Infants are the exception:
- Children less than 1-year old should not drink cow's or soy milk. Breast is best, or formula.
- Children ages 1-to-2 can drink whole cow's milk.
- Children older than 2 should drink low-fat (1%) or fat-free (skim) milk – like the rest of the family. For kids not accustomed to low-fat milk, mix it in gradually.
If you opt for full-fat dairy, drink and eat less of it – Harvard scientists recommend no more than one-to-two servings per day. And be sure to eat other foods high in calcium as well, such as leafy green vegetables, broccoli, beans or tofu.
Buy organic.
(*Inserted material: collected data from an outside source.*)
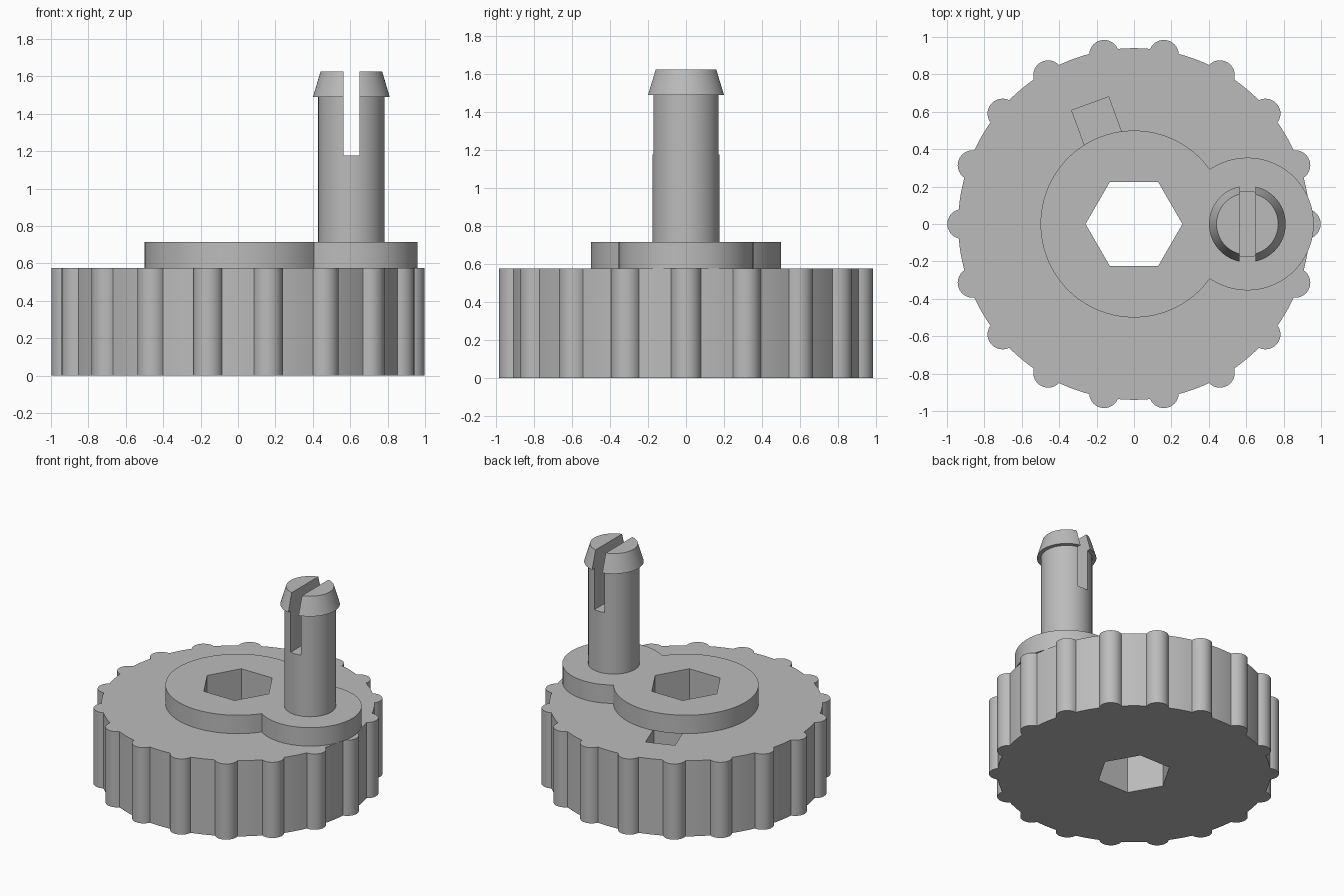
import bpy, bmesh, math
from math import cos, sin, acos, pi, radians

cube = bpy.data.objects.get("Cube")
if cube:
    bpy.data.objects.remove(cube, do_unlink=True)

GREY = (0.5, 0.5, 0.5, 1)
grey = bpy.data.materials.new("grey plastic")
grey.use_nodes = True
grey.diffuse_color = GREY
grey.node_tree.nodes["Principled BSDF"].inputs["Base Color"].default_value = GREY


def arc(cx, cy, r, a0, a1, n):
    """Points along a circular arc, both ends included."""
    return [(cx + r * cos(a0 + (a1 - a0) * i / n),
             cy + r * sin(a0 + (a1 - a0) * i / n)) for i in range(n + 1)]


def finish(name, bm):
    bmesh.ops.remove_doubles(bm, verts=bm.verts, dist=1e-5)
    bmesh.ops.recalc_face_normals(bm, faces=bm.faces)
    mesh = bpy.data.meshes.new(name)
    bm.to_mesh(mesh)
    bm.free()
    mesh.materials.append(grey)
    ob = bpy.data.objects.new(name, mesh)
    bpy.context.collection.objects.link(ob)
    return ob


def prism(name, outline, z0, z1):
    """Extrude a flat outline upwards."""
    bm = bmesh.new()
    face = bm.faces.new([bm.verts.new((x, y, z0)) for x, y in outline])
    ext = bmesh.ops.extrude_face_region(bm, geom=[face])["geom"]
    verts = [g for g in ext if isinstance(g, bmesh.types.BMVert)]
    bmesh.ops.translate(bm, verts=verts, vec=(0, 0, z1 - z0))
    return finish(name, bm)


def lathe(name, profile, x, n=64):
    """Spin a (radius, height) profile about a vertical axis at x."""
    bm = bmesh.new()
    verts = [bm.verts.new((x + r, 0, z)) for r, z in profile]
    edges = [bm.edges.new(pair) for pair in zip(verts, verts[1:])]
    bmesh.ops.spin(bm, geom=verts + edges, cent=(x, 0, 0), axis=(0, 0, 1),
                   angle=2 * pi, steps=n, use_merge=True)
    return finish(name, bm)


def activate(ob):
    bpy.ops.object.select_all(action='DESELECT')
    ob.select_set(True)
    bpy.context.view_layer.objects.active = ob


def cut(ob, cutter):
    mod = ob.modifiers.new("cut", 'BOOLEAN')
    mod.operation, mod.solver, mod.object = 'DIFFERENCE', 'EXACT', cutter
    activate(ob)
    bpy.ops.object.modifier_apply(modifier=mod.name)


# Wheel outline: round rim with evenly spaced grip bumps
RIM, BUMP, BUMP_C, COUNT = 0.94, 0.08, 0.918, 18
step = 2 * pi / COUNT
half = acos((RIM**2 + BUMP_C**2 - BUMP**2) / (2 * RIM * BUMP_C))
sweep = math.atan2(RIM * sin(half), RIM * cos(half) - BUMP_C)
outline = []
for i in range(COUNT):
    a = i * step
    outline += arc(BUMP_C * cos(a), BUMP_C * sin(a), BUMP, a - sweep, a + sweep, 14)
    outline += arc(0, 0, RIM, a + half, a + step - half, 6)[1:-1]
wheel = prism("grip_wheel", outline, 0, 0.575)

# Raised plate: hub disc merged with the crank pin disc
HUB, PIN_PAD, PIN_X = 0.5, 0.355, 0.606
meet_x = (HUB**2 - PIN_PAD**2 + PIN_X**2) / (2 * PIN_X)
meet_y = math.sqrt(HUB**2 - meet_x**2)
hub_a = math.atan2(meet_y, meet_x)
pad_a = math.atan2(meet_y, meet_x - PIN_X)
outline = arc(0, 0, HUB, hub_a, 2 * pi - hub_a, 56)
outline += arc(PIN_X, 0, PIN_PAD, -pad_a, pad_a, 44)[1:-1]
plate = prism("raised_plate", outline, 0.575, 0.715)

# Hexagonal shaft hole through wheel and plate
hexagon = prism("hole_cutter", arc(0, 0, 0.259, 0, 2 * pi, 6)[:-1], -0.2, 1)
cut(wheel, hexagon)
cut(plate, hexagon)

# Nut pocket beside the hub
d = radians(110)
corners = [(0.46, -0.105), (0.685, -0.105), (0.685, 0.105), (0.46, 0.105)]
pocket = prism("pocket_cutter", [(u * cos(d) - v * sin(d), u * sin(d) + v * cos(d))
                                 for u, v in corners], 0.15, 0.8)
cut(wheel, pocket)

# Split snap-fit pin with a tapered head
pin = lathe("snap_pin", [(0, 0.7), (0.177, 0.7), (0.177, 1.49),
                         (0.205, 1.49), (0.165, 1.625), (0, 1.625)], PIN_X)
w = 0.043
slot = prism("slot_cutter", [(PIN_X - w, -0.4), (PIN_X + w, -0.4),
                             (PIN_X + w, 0.4), (PIN_X - w, 0.4)], 1.177, 1.8)
cut(pin, slot)

for helper in (hexagon, pocket, slot):
    bpy.data.objects.remove(helper, do_unlink=True)

for ob in (wheel, plate, pin):
    activate(ob)
    bpy.ops.object.shade_smooth_by_angle(angle=radians(30))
Conventional dairy products have less protein and fewer healthy omega-3 fats than organic varieties. Dairy products from pasture-raised, grass-fed and organically raised cows are better for human health, the animals and the environment.
Not all dairy products are rich in calcium. Fatty foods such as cream cheese, sour cream, cream and butter have little or no calcium. Use them sparingly.
Lactose intolerant? Dairy isn't the only good source of calcium – try calcium-rich foods such as dark leafy greens, broccoli, beans or tofu. Unsweetened, fortified organic soymilk, coconut, almond, hemp and flax milk can also be good choices. Talk to your doctor about trying lactase enzymes. Be sure to read labels to make sure you're getting good nutrition for your family. And, stay away from products with added sugars.
Eat less! Use it for flavor, not to fill up. Good options include cottage cheese, queso blanco (Puerto Rican white cheese), queso fresco and ricotta. Low-fat cheddar, Colby, Monterey and mozzarella cheeses often have much less saturated fat but may have more sodium (salt) and additives.
Waste less. Freeze cheese before it starts going bad. Defrosted cheese tastes best melted.
Don't buy shredded cheese. Shred it yourself and avoid unnecessary additives.
Go for plain or unsweetened yogurts and cottage cheeses. Skip flavored, "light" and "lite" yogurts. They're often loaded with sugar, artificial sweeteners and additives. Add fresh fruit to plain yogurt or cottage cheese instead.
Substitute yogurt for cream and sour cream in recipes. Drain yogurt in a coffee filter to thicken it. To cut costs and packaging waste, buy large containers and measure out small servings.
Other useful resources:
Making cheese generates harmful greenhouse gases. Find out how cheese ranks against other foods in EWG's Meat Eater's Guide to Climate Change + Health.
Concerned about industrial farms? Check out why methods such as pasture-raised or organic may be worth the cost.
Why organic? Read why EWG nutritionist Dawn Undurraga has redoubled her family's commitment to organic food.